I know it's a stretch, but think about that same idea with any of the other movies I presented earlier. Mortal Kombat, Warcraft and Super Mario Bros were less about making a film that feels like the game and more about making a movie about the game. Scott Pilgrim feels like what it needs to be; a series of Cut Scenes that could easily blend into a game experience, much like the opening sequence from Final Fantasy VII.

The bottom line here is that this film is, first and foremost, a film. Nothing can change that. But what this film does better than most trying to do something similar is that with very few changes or tweaks, you can turn this into a game. This could easily have been a Telltale Game, much like Tales from the Borderlands or the new Guardians of the Galaxy Telltale series. It's a crazy smart film that not only adapted a series of graphic novels better than several films that have tried the same with books in the past, but it did so with a passion and hard work for the medium it was pulling from that it's hard to not see that this was a labor of love from all involved.
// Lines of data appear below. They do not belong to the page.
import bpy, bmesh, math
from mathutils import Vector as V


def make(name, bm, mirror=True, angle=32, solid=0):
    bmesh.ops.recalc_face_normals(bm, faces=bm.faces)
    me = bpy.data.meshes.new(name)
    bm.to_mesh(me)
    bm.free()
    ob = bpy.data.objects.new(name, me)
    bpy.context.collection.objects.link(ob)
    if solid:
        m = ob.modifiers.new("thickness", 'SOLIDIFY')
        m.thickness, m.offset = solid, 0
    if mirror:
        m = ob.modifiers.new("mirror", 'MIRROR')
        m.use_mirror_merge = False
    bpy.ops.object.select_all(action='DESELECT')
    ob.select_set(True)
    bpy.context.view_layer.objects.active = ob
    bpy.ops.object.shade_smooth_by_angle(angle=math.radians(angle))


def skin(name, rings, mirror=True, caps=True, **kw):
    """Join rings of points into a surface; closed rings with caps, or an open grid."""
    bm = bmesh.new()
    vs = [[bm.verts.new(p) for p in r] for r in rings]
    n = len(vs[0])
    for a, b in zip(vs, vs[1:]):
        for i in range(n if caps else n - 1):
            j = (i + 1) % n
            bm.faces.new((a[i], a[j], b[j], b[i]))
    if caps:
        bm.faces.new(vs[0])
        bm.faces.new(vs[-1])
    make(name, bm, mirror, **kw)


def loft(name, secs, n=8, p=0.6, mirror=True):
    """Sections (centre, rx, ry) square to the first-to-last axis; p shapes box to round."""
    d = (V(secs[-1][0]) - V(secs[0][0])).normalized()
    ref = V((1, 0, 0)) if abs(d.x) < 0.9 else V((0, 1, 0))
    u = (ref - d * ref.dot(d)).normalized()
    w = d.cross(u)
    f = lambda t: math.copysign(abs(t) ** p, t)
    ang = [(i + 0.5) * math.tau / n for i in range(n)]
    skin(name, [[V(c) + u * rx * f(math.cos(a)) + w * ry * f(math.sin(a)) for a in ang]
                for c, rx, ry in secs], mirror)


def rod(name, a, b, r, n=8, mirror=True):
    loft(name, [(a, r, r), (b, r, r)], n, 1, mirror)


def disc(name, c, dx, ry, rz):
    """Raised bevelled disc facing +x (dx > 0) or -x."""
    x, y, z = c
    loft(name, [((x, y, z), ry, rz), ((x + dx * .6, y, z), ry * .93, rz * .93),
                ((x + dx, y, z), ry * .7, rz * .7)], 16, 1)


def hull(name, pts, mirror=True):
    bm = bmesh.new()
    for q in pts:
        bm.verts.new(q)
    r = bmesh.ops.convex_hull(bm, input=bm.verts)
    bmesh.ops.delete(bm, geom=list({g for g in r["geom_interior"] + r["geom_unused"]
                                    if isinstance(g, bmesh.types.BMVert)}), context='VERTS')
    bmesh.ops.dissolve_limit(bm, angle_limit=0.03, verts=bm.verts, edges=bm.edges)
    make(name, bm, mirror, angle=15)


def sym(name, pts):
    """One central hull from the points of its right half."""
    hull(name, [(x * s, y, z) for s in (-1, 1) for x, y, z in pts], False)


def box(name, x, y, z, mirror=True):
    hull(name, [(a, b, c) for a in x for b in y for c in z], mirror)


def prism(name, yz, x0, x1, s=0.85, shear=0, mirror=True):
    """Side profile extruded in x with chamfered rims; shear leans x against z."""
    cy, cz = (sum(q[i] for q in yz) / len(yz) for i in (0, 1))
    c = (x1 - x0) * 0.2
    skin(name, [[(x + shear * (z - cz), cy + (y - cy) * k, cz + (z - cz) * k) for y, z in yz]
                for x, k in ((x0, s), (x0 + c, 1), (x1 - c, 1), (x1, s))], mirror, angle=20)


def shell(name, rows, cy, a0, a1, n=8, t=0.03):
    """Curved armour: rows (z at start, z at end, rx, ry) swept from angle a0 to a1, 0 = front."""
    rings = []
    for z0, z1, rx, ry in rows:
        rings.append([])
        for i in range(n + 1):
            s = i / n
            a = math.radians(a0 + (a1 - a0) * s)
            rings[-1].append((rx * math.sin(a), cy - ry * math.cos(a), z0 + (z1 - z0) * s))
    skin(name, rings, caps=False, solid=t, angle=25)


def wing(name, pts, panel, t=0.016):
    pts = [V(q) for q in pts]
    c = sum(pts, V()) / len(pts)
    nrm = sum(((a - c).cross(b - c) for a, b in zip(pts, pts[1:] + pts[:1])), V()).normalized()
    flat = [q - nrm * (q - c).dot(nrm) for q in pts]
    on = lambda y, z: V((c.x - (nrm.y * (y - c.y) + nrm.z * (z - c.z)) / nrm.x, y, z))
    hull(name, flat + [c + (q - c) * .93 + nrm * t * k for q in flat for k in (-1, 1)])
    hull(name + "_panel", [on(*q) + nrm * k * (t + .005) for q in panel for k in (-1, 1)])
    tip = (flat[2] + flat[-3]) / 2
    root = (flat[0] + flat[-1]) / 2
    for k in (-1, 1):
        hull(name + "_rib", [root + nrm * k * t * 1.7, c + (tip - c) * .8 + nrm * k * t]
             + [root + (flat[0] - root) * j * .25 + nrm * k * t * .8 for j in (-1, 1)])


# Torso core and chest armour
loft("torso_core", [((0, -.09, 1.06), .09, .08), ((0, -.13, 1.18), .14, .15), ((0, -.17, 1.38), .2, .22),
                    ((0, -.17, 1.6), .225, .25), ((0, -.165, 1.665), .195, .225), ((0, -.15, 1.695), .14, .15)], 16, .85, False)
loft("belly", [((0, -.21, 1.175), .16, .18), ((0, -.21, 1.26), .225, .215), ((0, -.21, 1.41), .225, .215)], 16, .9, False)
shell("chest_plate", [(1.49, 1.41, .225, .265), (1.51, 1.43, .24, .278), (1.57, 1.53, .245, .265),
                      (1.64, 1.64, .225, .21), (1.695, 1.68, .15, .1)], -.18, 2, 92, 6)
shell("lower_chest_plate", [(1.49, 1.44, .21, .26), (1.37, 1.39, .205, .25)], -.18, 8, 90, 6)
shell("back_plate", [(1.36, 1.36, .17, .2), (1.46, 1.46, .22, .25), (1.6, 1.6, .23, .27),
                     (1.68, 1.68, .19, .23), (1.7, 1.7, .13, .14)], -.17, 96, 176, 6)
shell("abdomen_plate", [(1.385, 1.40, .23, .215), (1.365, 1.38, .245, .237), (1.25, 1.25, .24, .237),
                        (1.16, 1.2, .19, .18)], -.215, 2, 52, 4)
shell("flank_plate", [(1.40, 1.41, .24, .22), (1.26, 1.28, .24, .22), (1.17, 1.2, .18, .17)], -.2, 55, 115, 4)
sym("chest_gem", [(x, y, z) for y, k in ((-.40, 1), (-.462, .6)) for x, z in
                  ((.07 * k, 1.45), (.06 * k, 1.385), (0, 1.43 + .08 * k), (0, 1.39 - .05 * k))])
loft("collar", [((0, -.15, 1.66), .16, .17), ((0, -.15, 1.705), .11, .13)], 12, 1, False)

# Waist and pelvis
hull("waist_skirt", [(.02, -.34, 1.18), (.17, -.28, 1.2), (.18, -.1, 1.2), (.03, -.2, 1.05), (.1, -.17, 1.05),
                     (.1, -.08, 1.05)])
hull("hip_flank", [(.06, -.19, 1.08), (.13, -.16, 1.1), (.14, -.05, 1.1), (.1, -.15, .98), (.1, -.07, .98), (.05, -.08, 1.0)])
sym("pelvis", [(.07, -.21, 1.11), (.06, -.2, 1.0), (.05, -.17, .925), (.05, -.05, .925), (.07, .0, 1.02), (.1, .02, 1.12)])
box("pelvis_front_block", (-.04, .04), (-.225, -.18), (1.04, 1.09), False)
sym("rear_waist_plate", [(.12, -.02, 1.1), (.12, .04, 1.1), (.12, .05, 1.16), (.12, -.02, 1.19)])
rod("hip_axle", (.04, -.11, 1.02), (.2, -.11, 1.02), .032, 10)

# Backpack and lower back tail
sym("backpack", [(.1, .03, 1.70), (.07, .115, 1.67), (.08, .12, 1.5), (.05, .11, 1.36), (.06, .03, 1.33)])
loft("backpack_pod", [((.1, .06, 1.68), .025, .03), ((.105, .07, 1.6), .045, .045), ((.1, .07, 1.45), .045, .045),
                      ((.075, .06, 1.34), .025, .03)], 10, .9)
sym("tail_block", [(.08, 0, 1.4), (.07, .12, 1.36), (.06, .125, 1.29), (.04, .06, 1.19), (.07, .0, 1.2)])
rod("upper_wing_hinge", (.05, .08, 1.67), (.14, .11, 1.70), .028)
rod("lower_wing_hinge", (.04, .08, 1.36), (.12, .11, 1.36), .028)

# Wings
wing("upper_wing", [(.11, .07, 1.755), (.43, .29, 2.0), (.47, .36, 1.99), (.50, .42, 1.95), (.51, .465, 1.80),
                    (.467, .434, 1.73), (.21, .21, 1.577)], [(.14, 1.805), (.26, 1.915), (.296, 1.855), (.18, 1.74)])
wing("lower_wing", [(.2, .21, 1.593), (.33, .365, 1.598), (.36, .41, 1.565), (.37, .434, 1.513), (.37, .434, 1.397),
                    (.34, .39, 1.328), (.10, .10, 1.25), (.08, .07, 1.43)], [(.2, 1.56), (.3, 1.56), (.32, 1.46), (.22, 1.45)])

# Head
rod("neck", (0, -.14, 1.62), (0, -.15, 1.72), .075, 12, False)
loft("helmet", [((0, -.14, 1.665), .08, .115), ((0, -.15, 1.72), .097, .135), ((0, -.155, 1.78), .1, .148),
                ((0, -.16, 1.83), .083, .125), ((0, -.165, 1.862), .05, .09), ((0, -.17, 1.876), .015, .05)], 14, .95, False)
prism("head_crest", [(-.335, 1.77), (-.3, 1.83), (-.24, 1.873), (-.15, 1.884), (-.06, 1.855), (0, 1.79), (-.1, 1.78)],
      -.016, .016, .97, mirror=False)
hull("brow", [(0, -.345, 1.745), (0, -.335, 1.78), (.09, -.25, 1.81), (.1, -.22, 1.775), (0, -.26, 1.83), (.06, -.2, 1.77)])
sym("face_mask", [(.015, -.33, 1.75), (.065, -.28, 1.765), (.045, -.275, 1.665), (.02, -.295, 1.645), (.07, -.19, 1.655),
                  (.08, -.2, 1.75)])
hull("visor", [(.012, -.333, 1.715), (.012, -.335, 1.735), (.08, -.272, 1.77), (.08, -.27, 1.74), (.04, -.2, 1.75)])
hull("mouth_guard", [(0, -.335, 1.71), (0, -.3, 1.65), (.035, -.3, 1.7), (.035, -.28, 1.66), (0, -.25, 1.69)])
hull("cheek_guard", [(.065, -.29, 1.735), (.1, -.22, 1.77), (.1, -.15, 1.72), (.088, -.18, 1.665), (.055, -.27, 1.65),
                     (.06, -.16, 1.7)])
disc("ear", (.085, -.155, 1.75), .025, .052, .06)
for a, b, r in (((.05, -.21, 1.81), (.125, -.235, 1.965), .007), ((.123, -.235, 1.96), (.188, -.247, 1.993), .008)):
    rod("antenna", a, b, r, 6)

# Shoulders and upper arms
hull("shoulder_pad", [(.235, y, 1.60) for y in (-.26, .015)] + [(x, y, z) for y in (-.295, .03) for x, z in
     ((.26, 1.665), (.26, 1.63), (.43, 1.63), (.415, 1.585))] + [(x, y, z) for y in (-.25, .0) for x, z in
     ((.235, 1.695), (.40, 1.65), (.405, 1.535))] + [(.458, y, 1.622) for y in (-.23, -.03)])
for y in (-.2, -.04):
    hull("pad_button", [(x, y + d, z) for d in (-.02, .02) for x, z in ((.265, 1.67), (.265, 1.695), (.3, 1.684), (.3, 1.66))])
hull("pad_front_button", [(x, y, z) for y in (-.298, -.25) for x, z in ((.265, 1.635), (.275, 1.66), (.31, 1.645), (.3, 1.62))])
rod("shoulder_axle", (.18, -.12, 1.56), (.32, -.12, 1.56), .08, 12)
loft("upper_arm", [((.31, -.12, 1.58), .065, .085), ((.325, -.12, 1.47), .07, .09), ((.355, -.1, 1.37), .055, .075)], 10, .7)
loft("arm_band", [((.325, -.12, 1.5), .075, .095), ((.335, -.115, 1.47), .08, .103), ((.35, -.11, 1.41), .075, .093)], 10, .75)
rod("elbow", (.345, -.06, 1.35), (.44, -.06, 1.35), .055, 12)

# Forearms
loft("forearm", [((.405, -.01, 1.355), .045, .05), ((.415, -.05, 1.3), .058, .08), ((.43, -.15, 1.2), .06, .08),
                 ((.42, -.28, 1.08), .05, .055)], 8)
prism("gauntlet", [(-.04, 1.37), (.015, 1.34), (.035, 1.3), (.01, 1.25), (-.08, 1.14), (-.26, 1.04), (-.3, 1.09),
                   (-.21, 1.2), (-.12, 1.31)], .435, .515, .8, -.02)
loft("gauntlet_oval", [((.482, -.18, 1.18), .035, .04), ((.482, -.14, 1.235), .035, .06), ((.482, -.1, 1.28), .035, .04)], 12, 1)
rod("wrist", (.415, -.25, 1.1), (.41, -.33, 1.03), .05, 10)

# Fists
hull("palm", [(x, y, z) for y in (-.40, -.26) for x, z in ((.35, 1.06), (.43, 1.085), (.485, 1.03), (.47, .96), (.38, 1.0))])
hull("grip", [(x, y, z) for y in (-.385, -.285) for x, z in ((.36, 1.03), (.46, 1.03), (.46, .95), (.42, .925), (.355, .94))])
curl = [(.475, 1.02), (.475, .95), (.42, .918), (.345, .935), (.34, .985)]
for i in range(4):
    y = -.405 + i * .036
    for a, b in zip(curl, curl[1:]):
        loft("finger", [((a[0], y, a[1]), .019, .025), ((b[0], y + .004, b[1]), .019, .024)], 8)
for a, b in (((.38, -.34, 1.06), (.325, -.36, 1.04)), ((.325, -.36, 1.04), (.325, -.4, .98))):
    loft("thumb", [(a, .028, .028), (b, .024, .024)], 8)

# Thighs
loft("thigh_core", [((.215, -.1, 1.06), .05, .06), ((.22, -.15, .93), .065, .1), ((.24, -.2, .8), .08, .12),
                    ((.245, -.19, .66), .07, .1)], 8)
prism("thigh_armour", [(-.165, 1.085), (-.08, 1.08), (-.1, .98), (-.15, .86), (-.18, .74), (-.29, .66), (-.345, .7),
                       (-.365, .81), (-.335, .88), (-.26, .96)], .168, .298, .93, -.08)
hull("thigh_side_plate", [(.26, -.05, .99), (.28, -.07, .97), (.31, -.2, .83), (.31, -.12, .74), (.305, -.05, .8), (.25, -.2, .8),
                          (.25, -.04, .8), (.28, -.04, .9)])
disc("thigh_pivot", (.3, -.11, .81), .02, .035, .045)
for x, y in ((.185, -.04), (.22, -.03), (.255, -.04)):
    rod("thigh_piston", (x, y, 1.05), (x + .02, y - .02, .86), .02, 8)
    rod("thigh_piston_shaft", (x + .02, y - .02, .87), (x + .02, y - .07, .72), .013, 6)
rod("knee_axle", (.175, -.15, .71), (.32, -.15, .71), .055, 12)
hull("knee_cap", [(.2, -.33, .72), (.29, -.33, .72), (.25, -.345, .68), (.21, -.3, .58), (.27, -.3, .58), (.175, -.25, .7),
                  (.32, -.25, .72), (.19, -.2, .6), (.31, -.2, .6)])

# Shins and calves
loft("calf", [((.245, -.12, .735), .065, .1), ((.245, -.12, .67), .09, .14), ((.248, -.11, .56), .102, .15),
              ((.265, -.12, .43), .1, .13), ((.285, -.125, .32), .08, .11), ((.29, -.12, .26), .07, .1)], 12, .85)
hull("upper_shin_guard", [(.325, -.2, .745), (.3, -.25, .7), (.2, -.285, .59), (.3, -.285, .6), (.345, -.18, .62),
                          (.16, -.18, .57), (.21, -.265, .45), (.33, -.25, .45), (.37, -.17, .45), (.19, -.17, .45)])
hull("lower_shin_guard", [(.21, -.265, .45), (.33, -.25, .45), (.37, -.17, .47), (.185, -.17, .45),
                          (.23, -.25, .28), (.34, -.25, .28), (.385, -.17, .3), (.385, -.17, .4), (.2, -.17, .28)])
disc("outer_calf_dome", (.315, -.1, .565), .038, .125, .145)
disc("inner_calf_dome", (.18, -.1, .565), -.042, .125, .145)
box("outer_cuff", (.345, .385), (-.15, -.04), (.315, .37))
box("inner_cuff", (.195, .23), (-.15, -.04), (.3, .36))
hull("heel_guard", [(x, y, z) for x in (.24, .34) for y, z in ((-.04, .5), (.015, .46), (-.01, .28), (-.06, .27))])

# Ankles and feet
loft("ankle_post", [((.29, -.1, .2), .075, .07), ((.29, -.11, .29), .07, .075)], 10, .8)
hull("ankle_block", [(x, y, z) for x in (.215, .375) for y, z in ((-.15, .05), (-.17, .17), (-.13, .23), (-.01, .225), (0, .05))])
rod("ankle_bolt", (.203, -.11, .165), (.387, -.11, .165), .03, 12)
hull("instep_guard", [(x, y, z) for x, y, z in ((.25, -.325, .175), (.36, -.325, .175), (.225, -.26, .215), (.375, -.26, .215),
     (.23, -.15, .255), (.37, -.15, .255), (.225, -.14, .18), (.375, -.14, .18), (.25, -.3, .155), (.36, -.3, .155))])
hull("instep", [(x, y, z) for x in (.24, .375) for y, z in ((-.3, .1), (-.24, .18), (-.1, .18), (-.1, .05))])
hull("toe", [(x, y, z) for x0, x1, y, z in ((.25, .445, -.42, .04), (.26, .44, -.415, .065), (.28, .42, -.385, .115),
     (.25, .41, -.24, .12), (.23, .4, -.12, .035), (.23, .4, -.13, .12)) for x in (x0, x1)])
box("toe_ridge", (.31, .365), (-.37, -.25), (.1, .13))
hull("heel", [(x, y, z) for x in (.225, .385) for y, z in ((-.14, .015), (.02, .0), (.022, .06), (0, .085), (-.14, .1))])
The attention to detail in this film is staggering. I didn't even get into the subtle details like how each of the evil exes have something in their appearance and mannerisms that represent their respective numbers, including Scott, representing the number Zero as the current boyfriend. But, as others have spent hours upon hours of time on YouTube going over that very piece of film trivia, I don't want to spend too much time talking about it here.

Or the shirt he wears of the band that helped give him his name...

Scott Pilgrim is a piece of cinematic history that a good number of people have not had a chance to see. During the film's opening weekend, it finished fifth behind The Expendables, Eat Pray Love, The Others Guys Second Weekend and Inception's Fifth! It's Rotten Tomatoes score is 81% after 247 reviews, with the average score being 7.5 of 10. It's become a cult classic thanks to it's less than popular reception, with only $47.7 million box office gross.

This is one of my personal favorite films ever, and to put that into perspective, my favorite films lists includes Amadeus, The Blues Brothers, The Dark Knight, Galaxy Quest, The World's End (Another Edgar Wright film), Who Framed Roger Rabbit and more. Many of these are visual masterpieces, and yes, many are also comedies. This film stands out from them for it's excellent dedication to detail, a wonderful cast who all went on to become semi or fantastically famous, and helped show that if you put enough love into what you do, and focus your attention to the details as much as you do the grand picture, you can get a film that will be studied for generations.

Thanks for reading. I love film and video games and plan to do more articles like this in the future, focusing less on Top Ten lists and more on analytical discussions of film, books, games and more. If you like this, please let me know, or if you want to add to the conversation, message me or leave a comment below. Thanks again for reading, and I'll be back soon with more!